Commentary by Bernice L. Hausman, Ph.D., Professor, Department of English; coordinator of the undergraduate minor in Medicine and Society, Virginia Tech.
In answer to a listserv question about how professors of English might benefit from interaction with health care professionals:
I think one real benefit is widening the range of impact for English studies. Even our English majors can sometimes not see the importance of their knowledge and their competencies in the larger world, and often we can only suggest to the best of them that they go to graduate school to become like us. But undergraduates in English who are educated in the medical humanities begin to see places for themselves in the policy world, in public health, and in other careers in health care. That is one specific tangible benefit.
Another benefit is widening our own sense of efficacy as faculty. We have much to offer in terms of interpreting medical discourses in the contemporary world. Susan Sontag first noted in 1977 that all experiences of cancer are metaphorized into "fights" or "battles." That terminology rages on, and impacts cultural and medical thinking and practice about cancer. Our engagement with these issues and dissemination of our ideas in the public sphere is important, and it is an often neglected element of our scholarly practice. Engagement with physicians is one place to start.
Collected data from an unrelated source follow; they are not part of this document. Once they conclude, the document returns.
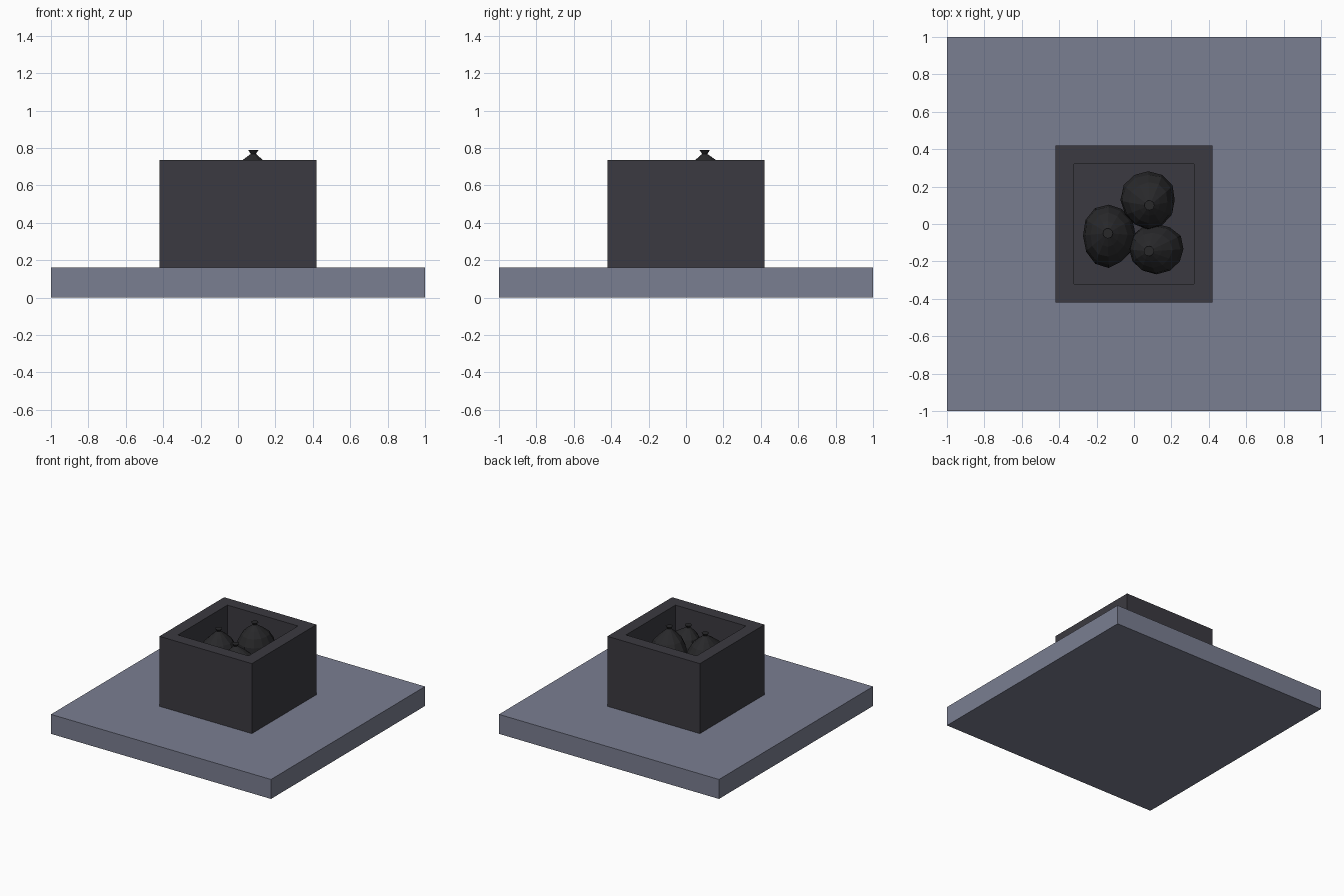
import bpy, bmesh, math, random
from mathutils import Matrix, Vector

if "Cube" in bpy.data.objects:
    bpy.data.objects.remove(bpy.data.objects["Cube"])

random.seed(4)


def material(name, rgb):
    m = bpy.data.materials.new(name)
    m.diffuse_color = (*rgb, 1)
    m.use_nodes = True
    m.node_tree.nodes["Principled BSDF"].inputs["Base Color"].default_value = m.diffuse_color
    return m


STONE = material("grey blue paving", (0.195, 0.209, 0.283))
BIN = material("dark bin grey", (0.044, 0.042, 0.052))
BAG = material("black plastic", (0.021, 0.021, 0.023))


def finish(name, bm, mat):
    bmesh.ops.recalc_face_normals(bm, faces=bm.faces)
    me = bpy.data.meshes.new(name)
    bm.to_mesh(me)
    bm.free()
    me.materials.append(mat)
    ob = bpy.data.objects.new(name, me)
    bpy.context.collection.objects.link(ob)
    return ob


def box(bm, half, z0, z1):
    m = Matrix.Translation((0, 0, (z0 + z1) / 2)) @ Matrix.Diagonal((2 * half, 2 * half, z1 - z0, 1))
    bmesh.ops.create_cube(bm, size=1, matrix=m)


# Paving slab
bm = bmesh.new()
box(bm, 1.0, 0, 0.16)
finish("slab", bm, STONE)

# Open bin: inset the top face and push it down to make the hollow
bm = bmesh.new()
box(bm, 0.42, 0.16, 0.735)
bm.normal_update()
top = max(bm.faces, key=lambda f: f.calc_center_median().z)
bmesh.ops.inset_region(bm, faces=[top], thickness=0.14)
floor = bmesh.ops.extrude_face_region(bm, geom=[top])["geom"]
bmesh.ops.translate(bm, vec=(0, 0, -0.37), verts=[v for v in floor if isinstance(v, bmesh.types.BMVert)])
if top.is_valid:
    bm.faces.remove(top)
finish("bin", bm, BIN)

# Lumpy tied bag: (radius factor, height factor) rings, lathed
PROFILE = [(0.45, 0.0), (0.78, 0.08), (0.97, 0.24), (1.0, 0.42), (0.92, 0.62),
           (0.70, 0.79), (0.40, 0.91)]
SIDES = 12


def bag(name, centre, radii, tip, z0, z1):
    bm = bmesh.new()
    body_top = z1 - 0.024
    rings = []
    phase = random.uniform(0, 6)
    specs = [(r * radii[0], r * radii[1], z0 + h * (body_top - z0), h ** 3, True) for r, h in PROFILE]
    specs += [(0.014, 0.014, body_top + 0.004, 1, False), (0.027, 0.027, z1, 1, False)]
    for rx, ry, z, lean, lumpy in specs:
        c = Vector(centre).lerp(Vector(tip), lean)
        ring = []
        for i in range(SIDES):
            a = 2 * math.pi * i / SIDES
            k = 1 + 0.03 * math.sin(3 * a + phase) + random.uniform(-0.025, 0.025) if lumpy else 1
            ring.append(bm.verts.new((c.x + rx * k * math.cos(a), c.y + ry * k * math.sin(a), z)))
        rings.append(ring)
    for lo, hi in zip(rings, rings[1:]):
        for i in range(SIDES):
            j = (i + 1) % SIDES
            bm.faces.new((lo[i], lo[j], hi[j], hi[i]))
    bm.faces.new(rings[0][::-1])
    bm.faces.new(rings[-1])
    finish(name, bm, BAG)


bag("left_bag", (-0.135, -0.065), (0.142, 0.168), (-0.14, -0.05), 0.37, 0.733)
bag("back_bag", (0.075, 0.13), (0.148, 0.155), (0.082, 0.10), 0.40, 0.788)
bag("right_bag", (0.122, -0.132), (0.147, 0.135), (0.08, -0.145), 0.37, 0.705)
Finally, we can benefit from collaborative funding endeavors. I am currently leading a research group studying discourses of vaccine refusal. As head of a multimodal team that includes faculty (humanities and public health), graduate students, and undergraduates, I find the research synergies energizing. In addition, we are going to submit a funding proposal to the NIH or CDC concerning the social and cultural contexts of vaccine refusal. Working with physicians and other health care professionals would only strengthen our proposal. Such research projects are intellectually and socially valuable, and can potentially bring in much needed funds to humanities departments increasingly strapped for operating funds and graduate student stipends.